I signed my daughter up for indoor soccer this season. The coach called me to invite me to a meeting of the parents and girls to determine the team colors and discuss when and where practices would be. As an after-thought she mentioned the team’s new name would be “The Bratz.”
“Bratz, you know like the dolls.”
“Are you kidding?”
“Well, no, it’s called the Bratz.”
“Do we have to call them the brats?”
“Well, we have to have a name.”
“Well, can’t we pick something positive? I would prefer about any other name than the Bratz. I mean, do we want to be yelling to our preschoolers, “Go Brats Go, be the best little brats you can be? I mean, I don’t even let my daughter play with those Bratz dolls and I certainly don’t want to encourage her to act like a brat or be a brat.”
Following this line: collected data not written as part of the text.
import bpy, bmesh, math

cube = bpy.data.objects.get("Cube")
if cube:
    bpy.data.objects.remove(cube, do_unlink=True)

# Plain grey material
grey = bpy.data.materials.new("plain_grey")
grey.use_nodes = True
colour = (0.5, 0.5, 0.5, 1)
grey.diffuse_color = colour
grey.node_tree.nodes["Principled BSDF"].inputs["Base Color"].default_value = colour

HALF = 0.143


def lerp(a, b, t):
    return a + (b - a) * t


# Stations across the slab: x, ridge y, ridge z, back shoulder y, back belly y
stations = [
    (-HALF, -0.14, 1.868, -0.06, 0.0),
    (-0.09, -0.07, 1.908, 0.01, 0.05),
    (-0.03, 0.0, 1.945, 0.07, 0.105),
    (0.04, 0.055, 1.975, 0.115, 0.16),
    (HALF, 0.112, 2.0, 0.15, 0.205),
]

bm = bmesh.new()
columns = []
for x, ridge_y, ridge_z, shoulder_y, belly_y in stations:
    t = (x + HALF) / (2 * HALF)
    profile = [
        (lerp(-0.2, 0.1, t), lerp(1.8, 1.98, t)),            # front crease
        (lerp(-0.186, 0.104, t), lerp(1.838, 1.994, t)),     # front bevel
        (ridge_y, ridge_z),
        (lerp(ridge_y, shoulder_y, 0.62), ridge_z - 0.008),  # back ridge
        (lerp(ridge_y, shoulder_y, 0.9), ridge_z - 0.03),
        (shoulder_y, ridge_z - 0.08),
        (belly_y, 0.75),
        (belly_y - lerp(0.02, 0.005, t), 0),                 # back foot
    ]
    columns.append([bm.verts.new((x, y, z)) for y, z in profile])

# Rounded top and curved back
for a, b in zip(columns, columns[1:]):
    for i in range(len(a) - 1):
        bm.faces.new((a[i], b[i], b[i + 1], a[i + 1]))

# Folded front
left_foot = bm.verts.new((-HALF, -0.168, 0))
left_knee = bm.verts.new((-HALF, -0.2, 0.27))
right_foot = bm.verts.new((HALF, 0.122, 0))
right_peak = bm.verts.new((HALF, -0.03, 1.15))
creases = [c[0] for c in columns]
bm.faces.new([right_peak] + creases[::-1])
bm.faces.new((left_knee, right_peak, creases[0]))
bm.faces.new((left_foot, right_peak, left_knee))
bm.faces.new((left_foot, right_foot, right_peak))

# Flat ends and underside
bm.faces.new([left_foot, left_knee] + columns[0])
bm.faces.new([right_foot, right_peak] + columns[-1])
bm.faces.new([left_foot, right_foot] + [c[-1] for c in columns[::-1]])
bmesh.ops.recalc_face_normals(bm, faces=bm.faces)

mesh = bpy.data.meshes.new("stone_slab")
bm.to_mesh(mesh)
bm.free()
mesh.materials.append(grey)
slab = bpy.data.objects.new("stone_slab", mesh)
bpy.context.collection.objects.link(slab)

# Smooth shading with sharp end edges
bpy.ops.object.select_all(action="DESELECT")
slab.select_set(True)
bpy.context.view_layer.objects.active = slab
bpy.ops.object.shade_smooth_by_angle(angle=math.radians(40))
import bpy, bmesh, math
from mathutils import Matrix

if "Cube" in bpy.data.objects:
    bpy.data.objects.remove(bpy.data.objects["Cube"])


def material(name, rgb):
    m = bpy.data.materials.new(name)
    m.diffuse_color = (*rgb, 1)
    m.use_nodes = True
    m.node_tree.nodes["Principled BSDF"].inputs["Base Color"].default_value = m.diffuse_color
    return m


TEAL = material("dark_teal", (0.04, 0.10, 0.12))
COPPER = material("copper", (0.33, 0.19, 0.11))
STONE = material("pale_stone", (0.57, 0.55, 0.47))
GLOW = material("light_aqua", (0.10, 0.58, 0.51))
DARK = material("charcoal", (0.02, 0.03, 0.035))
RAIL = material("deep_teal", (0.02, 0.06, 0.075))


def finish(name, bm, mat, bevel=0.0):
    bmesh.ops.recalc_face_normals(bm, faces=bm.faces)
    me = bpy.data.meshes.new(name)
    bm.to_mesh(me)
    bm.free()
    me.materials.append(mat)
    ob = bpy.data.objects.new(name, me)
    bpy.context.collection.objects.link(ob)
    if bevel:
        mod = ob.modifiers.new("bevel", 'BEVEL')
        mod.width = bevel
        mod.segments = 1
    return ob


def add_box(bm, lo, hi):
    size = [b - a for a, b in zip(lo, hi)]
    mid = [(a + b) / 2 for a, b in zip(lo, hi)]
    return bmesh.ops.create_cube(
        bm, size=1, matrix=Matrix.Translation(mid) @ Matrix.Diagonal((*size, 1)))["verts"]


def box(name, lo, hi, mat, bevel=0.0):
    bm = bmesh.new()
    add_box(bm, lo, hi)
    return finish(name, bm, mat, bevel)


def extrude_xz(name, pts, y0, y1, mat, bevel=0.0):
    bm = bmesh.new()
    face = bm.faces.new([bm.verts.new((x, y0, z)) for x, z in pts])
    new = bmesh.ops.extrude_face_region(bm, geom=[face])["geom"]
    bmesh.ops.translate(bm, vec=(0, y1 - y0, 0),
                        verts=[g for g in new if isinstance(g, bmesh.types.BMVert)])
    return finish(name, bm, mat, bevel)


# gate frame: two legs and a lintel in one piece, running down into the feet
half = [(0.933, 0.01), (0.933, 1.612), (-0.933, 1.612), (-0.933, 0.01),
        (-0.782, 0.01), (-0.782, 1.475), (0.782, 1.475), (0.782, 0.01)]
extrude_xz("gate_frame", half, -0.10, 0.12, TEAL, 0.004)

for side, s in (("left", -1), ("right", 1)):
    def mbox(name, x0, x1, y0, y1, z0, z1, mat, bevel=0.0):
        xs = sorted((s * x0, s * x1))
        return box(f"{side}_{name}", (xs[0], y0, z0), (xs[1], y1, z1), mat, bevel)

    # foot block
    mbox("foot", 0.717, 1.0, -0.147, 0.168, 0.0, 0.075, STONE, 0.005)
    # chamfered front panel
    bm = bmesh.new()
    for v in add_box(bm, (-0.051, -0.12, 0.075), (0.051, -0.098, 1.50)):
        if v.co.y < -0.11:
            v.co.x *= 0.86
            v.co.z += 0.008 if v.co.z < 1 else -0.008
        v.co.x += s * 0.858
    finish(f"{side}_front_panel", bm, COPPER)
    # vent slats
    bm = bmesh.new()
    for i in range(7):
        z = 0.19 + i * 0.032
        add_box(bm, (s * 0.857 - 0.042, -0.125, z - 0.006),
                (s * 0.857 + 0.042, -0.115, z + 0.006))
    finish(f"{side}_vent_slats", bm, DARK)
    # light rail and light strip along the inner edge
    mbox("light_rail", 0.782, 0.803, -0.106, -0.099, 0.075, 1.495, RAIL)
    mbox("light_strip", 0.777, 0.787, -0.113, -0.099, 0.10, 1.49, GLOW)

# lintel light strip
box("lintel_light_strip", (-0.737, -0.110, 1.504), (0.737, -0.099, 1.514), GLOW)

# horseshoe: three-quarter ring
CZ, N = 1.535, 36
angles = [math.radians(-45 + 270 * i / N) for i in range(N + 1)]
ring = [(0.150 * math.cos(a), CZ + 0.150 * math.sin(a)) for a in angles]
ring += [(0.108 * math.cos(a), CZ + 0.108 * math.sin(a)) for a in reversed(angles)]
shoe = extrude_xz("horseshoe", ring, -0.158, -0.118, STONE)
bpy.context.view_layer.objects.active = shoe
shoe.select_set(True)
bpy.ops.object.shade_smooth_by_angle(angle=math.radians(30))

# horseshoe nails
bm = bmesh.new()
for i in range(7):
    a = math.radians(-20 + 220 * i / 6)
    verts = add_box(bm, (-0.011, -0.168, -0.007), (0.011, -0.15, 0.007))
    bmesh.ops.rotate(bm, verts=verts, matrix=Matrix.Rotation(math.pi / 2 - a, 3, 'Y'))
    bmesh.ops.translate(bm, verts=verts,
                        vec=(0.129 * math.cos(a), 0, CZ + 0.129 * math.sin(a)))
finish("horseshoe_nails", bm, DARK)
“Well, no one else has looked at it like that, we can discuss it at the meeting and talk to the commissioner about changing the name.”
Okay, so I was a little apprehensive about going to the meeting yesterday. I even thought it might be easier to not let my daughter play soccer than face that poor coach who got an ear full of my anti-Bratz propaganda.
Really, I was concerned that this fellow mother would hate me for making such a big deal about this. I was also more than a little worried that I would handle the situation very poorly and look hysterical and crazy because they wanted to brand my daughter a brat. Then who would look like a brat? Me. And all the other parents would band against me and decide that I was just the trouble-maker who wouldn’t let anyone have any fun at all.
So, I go up to this strikingly beautiful woman at the meeting and introduce myself and the baby. Of course, hoping that the cute, fat baby would endear me to her. I even start up a banal conversation about whether or not she has to wear heals to work. Stupid and awkward.
The meeting starts and she says, “Okay, who hear objects to the name Bratz?”
I alone raised my hand high. Everyone looks around and I feel like caving to avoid this confrontation with every other parent on the team.”
“Look,” I said. “I’m very uncomfortable with this name because I don’t think we should be yelling Go Brats Go, Be the best little brat you can be. Brats Rule. I try all week long to NOT encourage my daughter to be a brat. I don’t want her to act like those dolls and I don’t let her dress like those dolls and I don’t even let her play with the dolls. I’m just very uncomfortable with the name.”
I was so grateful that I avoided saying they looked like whores who grew out of their clothes, which is what I usually say about those atrocious little beasts. And I didn’t get into the symbolism of why their heads are so freakishly large – to fit their self-absorbed massive egos inside. Little battles for maturity inside myself.
Several people had warned me that I had better come up with a better name to substitute and I so wish I had. Frankly, the entire rest of the meeting was awkward with parents trying to think up a better name – I suggested Kickers but it wasn’t cute enough. Someone suggested the Shortcakes, and I was agreeable. Then I suggested the Pink Panthers, but then it looked like there were several other teams with pink shirts and so we thought we should go with purple.
Every now and then some parent would glare at me and say, “Are you sure you don’t like the name Bratz?”
And I would shrug and say, “yeah, I just don’t think that’s a great name for our girls.”
A few parents wanted to point out that they don’t let their daughters wear the make-up or dress like that – they’re “just dolls.”
But, I guess that’s my problem, I don’t think they are just dolls. I think they’re a negative message about who the girls should emulate.
In the end we settled, quite unenthusiastically on Butterflies. Okay, nothing great about that, but nothing horrible about it either. Butterflies are nice, they embrace change and they are pretty and all the little four- and five-year-olds like butterflies.
Of course, the girls weren’t as enthusiastic about butterflies as they had been about the Bratz. But, then I figure the girls are enthusiastic about what Matel, or in this case MGA Entertainment markets to them, which doesn’t necessarily make it a good thing.
I did volunteer to arrange all the snacks for the season and we’ll see if the other parents will hold a grudge or cooperate with my efforts.
I have to give props to the coach however. She was very nice when I went up and thanked her for volunteering to change the name. After all I am only one parent and they could have just shunned me. Hopefully the season will be a good experience for my daughter.
I do feel triumphant, if a little embarrassed, for standing up for what I believe even though it’s hugely unpopular and I want my daughter to learn to do that.